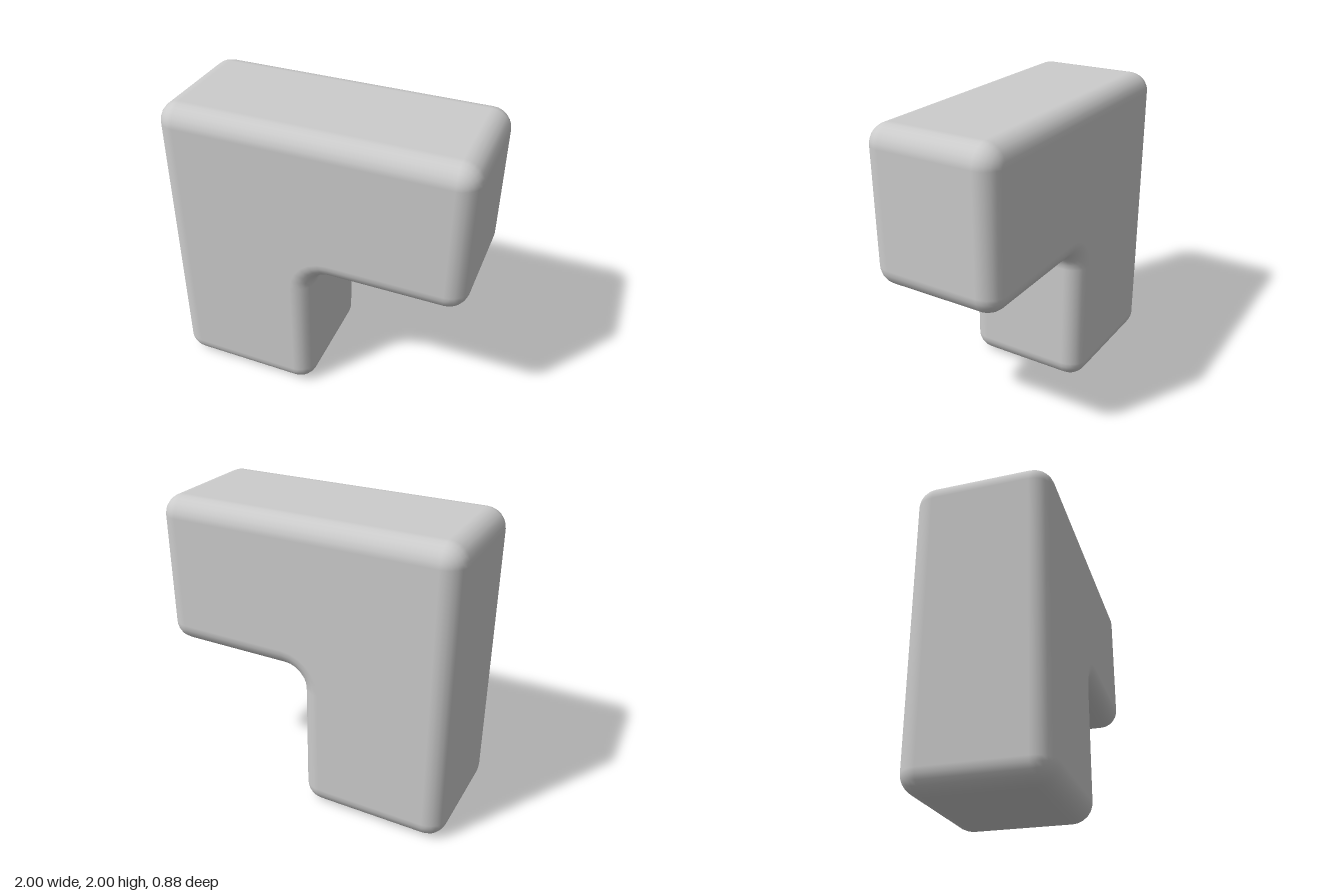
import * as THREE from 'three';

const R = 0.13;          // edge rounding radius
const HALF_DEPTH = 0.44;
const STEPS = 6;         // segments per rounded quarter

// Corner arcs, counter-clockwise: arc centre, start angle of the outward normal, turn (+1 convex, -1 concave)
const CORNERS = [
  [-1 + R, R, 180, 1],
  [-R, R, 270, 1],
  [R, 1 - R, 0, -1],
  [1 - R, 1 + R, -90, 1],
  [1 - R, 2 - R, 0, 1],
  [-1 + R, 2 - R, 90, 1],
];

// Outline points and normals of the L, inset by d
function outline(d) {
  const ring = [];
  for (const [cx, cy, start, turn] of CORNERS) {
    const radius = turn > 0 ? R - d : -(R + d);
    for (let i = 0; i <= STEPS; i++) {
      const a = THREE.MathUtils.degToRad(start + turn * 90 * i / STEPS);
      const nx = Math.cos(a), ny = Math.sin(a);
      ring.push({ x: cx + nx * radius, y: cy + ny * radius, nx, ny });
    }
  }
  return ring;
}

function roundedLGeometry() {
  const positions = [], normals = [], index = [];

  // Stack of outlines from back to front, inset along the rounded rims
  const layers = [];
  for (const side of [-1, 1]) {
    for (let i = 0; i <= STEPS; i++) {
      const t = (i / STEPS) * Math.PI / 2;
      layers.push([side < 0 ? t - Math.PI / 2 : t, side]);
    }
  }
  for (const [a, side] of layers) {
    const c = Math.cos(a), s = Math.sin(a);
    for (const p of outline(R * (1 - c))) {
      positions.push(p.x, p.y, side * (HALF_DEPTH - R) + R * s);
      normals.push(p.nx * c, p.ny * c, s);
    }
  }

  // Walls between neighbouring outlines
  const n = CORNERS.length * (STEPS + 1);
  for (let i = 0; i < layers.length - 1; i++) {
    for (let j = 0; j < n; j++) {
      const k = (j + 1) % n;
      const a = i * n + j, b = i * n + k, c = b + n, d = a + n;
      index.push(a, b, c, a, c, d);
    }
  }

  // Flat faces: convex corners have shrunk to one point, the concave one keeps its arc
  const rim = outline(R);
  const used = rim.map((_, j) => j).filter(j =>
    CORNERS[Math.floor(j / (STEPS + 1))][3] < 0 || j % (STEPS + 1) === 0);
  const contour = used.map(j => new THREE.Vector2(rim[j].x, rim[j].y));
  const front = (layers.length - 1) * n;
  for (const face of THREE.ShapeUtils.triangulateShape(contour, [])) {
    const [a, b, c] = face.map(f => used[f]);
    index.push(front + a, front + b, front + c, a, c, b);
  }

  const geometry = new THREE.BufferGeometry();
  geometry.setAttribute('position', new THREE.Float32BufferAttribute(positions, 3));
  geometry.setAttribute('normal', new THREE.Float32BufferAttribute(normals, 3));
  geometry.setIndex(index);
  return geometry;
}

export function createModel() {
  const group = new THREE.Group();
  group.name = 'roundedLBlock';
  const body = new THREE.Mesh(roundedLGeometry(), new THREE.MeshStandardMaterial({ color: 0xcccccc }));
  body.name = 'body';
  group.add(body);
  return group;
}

* ACTIVITY: Across the records above, how many lines contain the word "push"? Give the number by itself.

* TASK OUTPUT: 6